Franklin said that’s in part because of partisanship. Men tend to identify more with Republicans and women with Democrats. But it’s not that simple. News items, current proposals and yes, ads can all have an effect.

“I certainly think that you could see the latest Walker ad on abortion as one that’s trying to cut into any advantage that Burke has among women,” Franklin said.

Walker began running an ad last week featuring him directing comments directly to the camera and speaking about a piece of legislation related to abortions.

“The bill leaves the final decision to a woman and her doctor,” Walker said.
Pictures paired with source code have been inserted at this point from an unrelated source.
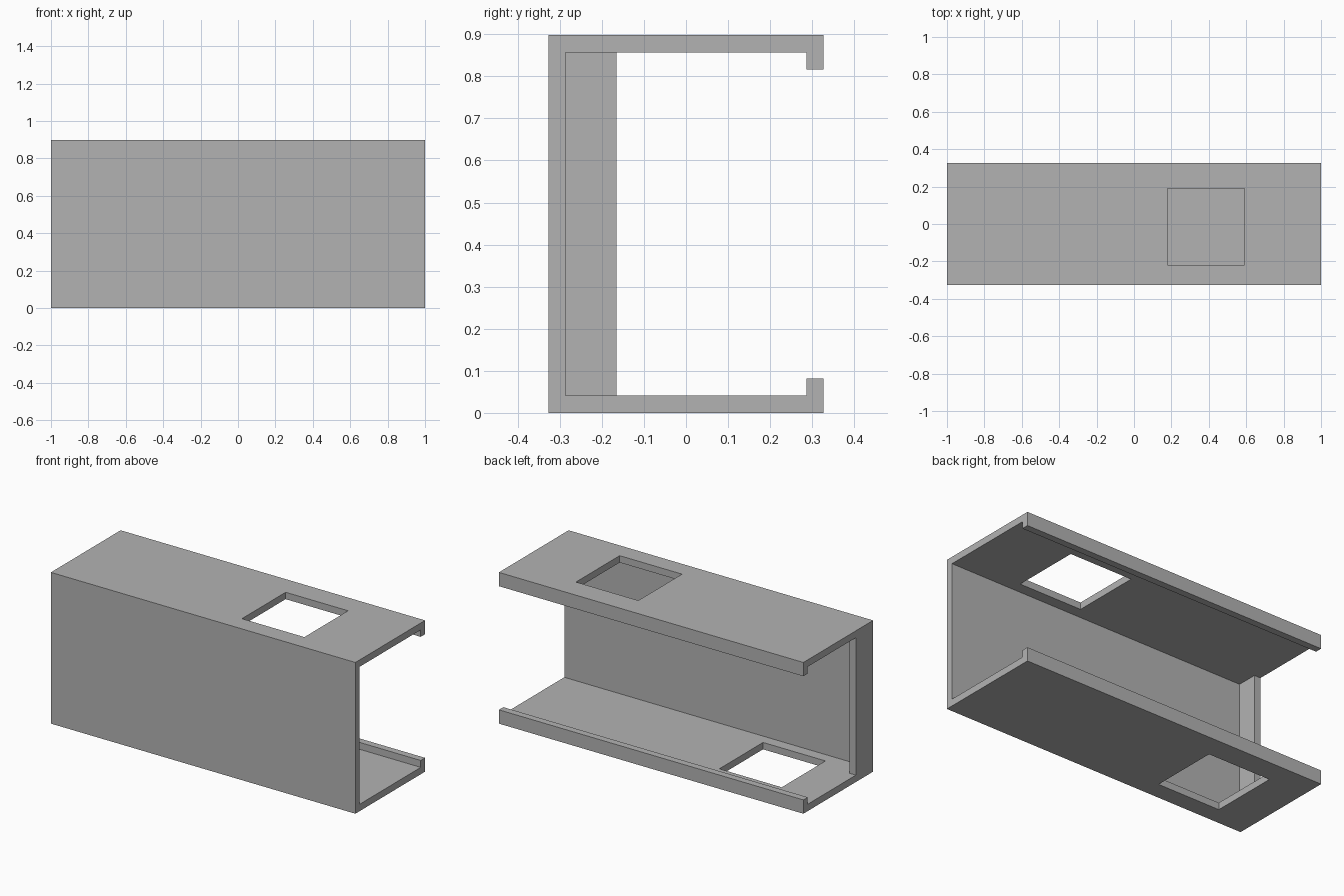
import bpy
import bmesh

cube = bpy.data.objects.get("Cube")
if cube:
    bpy.data.objects.remove(cube, do_unlink=True)

LENGTH, DEPTH, HEIGHT = 2.0, 0.654, 0.898
T = 0.041            # sheet thickness
LIP = 2 * T          # lip height including the flange
HOLE = 0.41          # side of the square openings

grey = bpy.data.materials.new("grey")
grey.use_nodes = True
grey.diffuse_color = (0.45, 0.45, 0.45, 1)
grey.node_tree.nodes["Principled BSDF"].inputs["Base Color"].default_value = (0.45, 0.45, 0.45, 1)


def finish(name, bm):
    bmesh.ops.recalc_face_normals(bm, faces=bm.faces)
    mesh = bpy.data.meshes.new(name)
    bm.to_mesh(mesh)
    bm.free()
    mesh.materials.append(grey)
    obj = bpy.data.objects.new(name, mesh)
    bpy.context.collection.objects.link(obj)
    return obj


def box(name, low, high):
    bm = bmesh.new()
    bmesh.ops.create_cube(bm, size=1)
    for v in bm.verts:
        v.co = [h if c > 0 else l for c, l, h in zip(v.co, low, high)]
    return finish(name, bm)


# Lipped channel: lower half of the section, mirrored for the upper half
y = DEPTH / 2
half = [(-y, 0), (y, 0), (y, LIP), (y - T, LIP), (y - T, T), (T - y, T)]
section = half + [(a, HEIGHT - b) for a, b in reversed(half)]
bm = bmesh.new()
face = bm.faces.new([bm.verts.new((-LENGTH / 2, a, b)) for a, b in section])
extruded = bmesh.ops.extrude_face_region(bm, geom=[face], use_keep_orig=True)
moved = [g for g in extruded["geom"] if isinstance(g, bmesh.types.BMVert)]
bmesh.ops.translate(bm, verts=moved, vec=(LENGTH, 0, 0))
channel = finish("channel", bm)

# Square openings, one in each flange
for name, x, z in (("upper", 0.385, HEIGHT - T / 2), ("lower", -0.557, T / 2)):
    cutter = box(name + "_opening_cutter",
                 (x - HOLE / 2, -0.22, z - T), (x + HOLE / 2, HOLE - 0.22, z + T))
    cutter.hide_render = True
    cut = channel.modifiers.new(name + "_opening", 'BOOLEAN')
    cut.operation = 'DIFFERENCE'
    cut.solver = 'EXACT'
    cut.object = cutter
    bpy.context.view_layer.objects.active = channel
    bpy.ops.object.modifier_apply(modifier=cut.name)
    bpy.data.objects.remove(cutter, do_unlink=True)

# Partial end plate inside the right end
box("end_plate", (-LENGTH / 2, T - y, T), (T - LENGTH / 2, -0.165, HEIGHT - T))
“Certainly the emphasis on jobs and employment issues, those are issues that affect men and women strongly,” Franklin said.

Burke has recently been running an ad where she speaks to voters as well.

“As governor I’m going to take the best ideas wherever I can find them,” Burke said.

So do these ads really affect the people they’re intended to? News 3 asked UW political science professor Kathy Cramer, who studies voter decision-making.

“Most people don’t consciously calculate, ‘I want to vote for a man or I want to vote for a woman,'” Cramer said. “But I think it does operate at somewhat of a subconscious level at, ‘Which of these candidates is going to understand the concerns of people like me?'”

And as it turns out, that’s exactly the message that the stars of the political TV ads are trying to get across.

“I think if women thought before that there’s this war on women and (Walker) doesn’t care about them and his policies are bad for them, I think this will open their eyes to what he has been doing and let them know he’s in our corner,” Teri Jendusa-Nicolai said.

“When you have a close relationship with someone and know them really well, I don’t think about Mary as the female governor candidate,” Matt Stoner Fehsenfeld said. “I think about Mary as someone I know and trust and really believe in running for governor.”

For some perspective on how unusual these gender gap numbers are, Franklin said in the 2012 race between Tommy Thompson and Tammy Baldwin, the gender gap numbers went as high as 16 to 19 points, but never above 20. He said it’s likely those numbers change again.

A new Marquette poll is expected on Wednesday.